* _What to produce_
For the entries below, the expected answer is the line with "cap = ([(-0.15, 0.25), (-0.175, 0.25)]", the line with "for side, u, z, tilt, spin", and every line between them, exactly as written, and nothing more.

(Saved data entries)
+ + + + +

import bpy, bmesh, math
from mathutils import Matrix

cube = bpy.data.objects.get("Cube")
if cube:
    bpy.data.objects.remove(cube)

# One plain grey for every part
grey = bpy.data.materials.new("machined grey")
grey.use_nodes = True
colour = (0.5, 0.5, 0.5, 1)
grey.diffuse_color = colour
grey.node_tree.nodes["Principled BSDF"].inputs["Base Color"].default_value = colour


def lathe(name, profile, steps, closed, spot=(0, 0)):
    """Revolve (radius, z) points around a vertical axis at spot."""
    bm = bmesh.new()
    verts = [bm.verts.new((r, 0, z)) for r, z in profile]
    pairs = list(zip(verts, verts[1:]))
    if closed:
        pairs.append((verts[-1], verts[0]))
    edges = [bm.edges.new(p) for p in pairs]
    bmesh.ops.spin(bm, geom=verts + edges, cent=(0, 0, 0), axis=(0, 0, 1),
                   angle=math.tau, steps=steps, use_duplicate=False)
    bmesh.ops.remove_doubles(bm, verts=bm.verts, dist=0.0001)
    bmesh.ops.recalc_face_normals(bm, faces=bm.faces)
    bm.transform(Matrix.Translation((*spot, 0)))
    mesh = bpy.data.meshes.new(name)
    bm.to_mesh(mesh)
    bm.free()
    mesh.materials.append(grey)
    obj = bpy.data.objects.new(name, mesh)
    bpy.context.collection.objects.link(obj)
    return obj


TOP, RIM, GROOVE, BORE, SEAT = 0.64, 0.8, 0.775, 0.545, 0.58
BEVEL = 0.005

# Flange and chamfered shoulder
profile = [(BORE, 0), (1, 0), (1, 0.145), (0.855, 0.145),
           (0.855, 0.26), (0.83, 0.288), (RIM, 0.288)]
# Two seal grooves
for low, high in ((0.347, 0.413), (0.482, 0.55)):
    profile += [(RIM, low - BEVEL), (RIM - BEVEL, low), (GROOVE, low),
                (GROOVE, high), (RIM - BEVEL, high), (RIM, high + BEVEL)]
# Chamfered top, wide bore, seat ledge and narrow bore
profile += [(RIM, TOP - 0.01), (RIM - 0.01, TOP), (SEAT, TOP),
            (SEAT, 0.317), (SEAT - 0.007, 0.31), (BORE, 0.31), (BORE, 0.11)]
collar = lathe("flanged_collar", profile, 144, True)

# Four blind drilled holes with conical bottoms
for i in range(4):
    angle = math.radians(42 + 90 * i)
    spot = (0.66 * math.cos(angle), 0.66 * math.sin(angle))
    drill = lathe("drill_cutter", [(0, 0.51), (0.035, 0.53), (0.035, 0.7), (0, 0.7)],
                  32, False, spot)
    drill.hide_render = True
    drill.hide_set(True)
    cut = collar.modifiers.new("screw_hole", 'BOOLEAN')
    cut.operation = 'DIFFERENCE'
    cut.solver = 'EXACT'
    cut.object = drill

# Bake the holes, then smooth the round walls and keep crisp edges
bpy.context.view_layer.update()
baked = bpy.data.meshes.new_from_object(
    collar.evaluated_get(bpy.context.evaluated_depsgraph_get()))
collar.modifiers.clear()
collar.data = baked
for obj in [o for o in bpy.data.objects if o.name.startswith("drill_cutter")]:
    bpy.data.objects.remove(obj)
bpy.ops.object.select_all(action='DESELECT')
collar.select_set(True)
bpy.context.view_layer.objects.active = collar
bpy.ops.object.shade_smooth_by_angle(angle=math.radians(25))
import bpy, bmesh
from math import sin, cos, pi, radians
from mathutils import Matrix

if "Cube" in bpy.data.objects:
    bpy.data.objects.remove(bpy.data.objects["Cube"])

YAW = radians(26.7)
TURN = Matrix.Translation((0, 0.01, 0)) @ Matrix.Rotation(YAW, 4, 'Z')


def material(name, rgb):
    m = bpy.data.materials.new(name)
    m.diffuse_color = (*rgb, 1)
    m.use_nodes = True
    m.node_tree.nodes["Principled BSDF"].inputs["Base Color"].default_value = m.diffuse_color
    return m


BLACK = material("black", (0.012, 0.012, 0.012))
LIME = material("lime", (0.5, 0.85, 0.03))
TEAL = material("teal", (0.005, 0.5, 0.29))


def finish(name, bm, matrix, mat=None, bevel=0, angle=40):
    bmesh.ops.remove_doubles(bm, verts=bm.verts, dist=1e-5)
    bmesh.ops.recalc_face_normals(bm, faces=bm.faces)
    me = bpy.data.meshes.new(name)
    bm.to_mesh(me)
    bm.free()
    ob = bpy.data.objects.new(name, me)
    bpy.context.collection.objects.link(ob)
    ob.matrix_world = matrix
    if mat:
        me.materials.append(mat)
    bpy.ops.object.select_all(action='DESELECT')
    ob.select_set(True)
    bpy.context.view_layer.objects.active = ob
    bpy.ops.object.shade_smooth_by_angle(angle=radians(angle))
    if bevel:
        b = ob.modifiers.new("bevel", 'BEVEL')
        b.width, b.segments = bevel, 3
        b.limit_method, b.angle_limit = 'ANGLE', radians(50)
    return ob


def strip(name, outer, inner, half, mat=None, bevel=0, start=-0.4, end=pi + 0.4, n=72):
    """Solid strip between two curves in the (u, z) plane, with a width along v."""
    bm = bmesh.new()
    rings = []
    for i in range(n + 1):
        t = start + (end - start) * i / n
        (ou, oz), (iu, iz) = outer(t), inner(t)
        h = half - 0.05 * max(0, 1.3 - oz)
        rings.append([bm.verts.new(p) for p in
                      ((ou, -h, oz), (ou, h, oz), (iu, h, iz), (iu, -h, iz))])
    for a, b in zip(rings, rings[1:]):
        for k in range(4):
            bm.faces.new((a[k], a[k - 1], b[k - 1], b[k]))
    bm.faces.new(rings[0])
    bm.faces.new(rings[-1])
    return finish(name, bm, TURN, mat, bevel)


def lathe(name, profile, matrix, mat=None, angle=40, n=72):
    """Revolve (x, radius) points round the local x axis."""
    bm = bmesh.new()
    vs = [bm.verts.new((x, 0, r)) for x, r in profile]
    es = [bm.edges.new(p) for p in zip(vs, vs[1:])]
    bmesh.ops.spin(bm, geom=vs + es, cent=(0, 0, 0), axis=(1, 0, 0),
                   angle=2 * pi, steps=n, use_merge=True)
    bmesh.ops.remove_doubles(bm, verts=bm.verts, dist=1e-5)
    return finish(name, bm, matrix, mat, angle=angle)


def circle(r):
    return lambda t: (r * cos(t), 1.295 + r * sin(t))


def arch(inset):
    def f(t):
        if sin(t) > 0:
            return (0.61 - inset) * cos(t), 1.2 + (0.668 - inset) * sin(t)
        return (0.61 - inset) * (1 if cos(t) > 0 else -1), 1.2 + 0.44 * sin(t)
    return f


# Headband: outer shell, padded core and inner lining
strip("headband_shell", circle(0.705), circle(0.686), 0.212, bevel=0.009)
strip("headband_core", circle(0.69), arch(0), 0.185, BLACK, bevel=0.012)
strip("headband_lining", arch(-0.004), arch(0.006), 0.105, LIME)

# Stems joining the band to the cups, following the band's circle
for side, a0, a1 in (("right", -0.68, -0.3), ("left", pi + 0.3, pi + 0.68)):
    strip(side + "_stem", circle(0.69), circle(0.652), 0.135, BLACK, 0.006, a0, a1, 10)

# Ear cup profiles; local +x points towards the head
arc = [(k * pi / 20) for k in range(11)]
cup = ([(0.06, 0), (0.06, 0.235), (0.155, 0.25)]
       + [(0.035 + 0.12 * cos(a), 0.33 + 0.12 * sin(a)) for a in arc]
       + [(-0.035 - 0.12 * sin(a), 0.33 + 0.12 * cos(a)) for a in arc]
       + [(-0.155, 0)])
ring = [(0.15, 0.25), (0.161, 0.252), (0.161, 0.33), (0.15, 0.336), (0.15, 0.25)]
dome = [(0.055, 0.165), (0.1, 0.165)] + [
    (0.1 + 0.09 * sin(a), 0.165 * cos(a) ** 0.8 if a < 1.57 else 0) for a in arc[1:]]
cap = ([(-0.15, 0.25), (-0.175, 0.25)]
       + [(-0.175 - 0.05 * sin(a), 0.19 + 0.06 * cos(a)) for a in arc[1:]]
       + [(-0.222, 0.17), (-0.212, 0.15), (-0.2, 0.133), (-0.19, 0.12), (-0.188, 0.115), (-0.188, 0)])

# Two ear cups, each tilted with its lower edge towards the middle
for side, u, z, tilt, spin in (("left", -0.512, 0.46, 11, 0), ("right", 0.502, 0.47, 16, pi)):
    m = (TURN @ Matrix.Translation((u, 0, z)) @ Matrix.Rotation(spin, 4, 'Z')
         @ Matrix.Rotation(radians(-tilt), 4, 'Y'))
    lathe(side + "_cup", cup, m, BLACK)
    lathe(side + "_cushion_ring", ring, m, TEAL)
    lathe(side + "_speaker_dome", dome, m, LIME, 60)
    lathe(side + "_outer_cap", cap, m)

+ + + + +

* _Response_
cap = ([(-0.15, 0.25), (-0.175, 0.25)]
       + [(-0.175 - 0.05 * sin(a), 0.19 + 0.06 * cos(a)) for a in arc[1:]]
       + [(-0.222, 0.17), (-0.212, 0.15), (-0.2, 0.133), (-0.19, 0.12), (-0.188, 0.115), (-0.188, 0)])

# Two ear cups, each tilted with its lower edge towards the middle
for side, u, z, tilt, spin in (("left", -0.512, 0.46, 11, 0), ("right", 0.502, 0.47, 16, pi)):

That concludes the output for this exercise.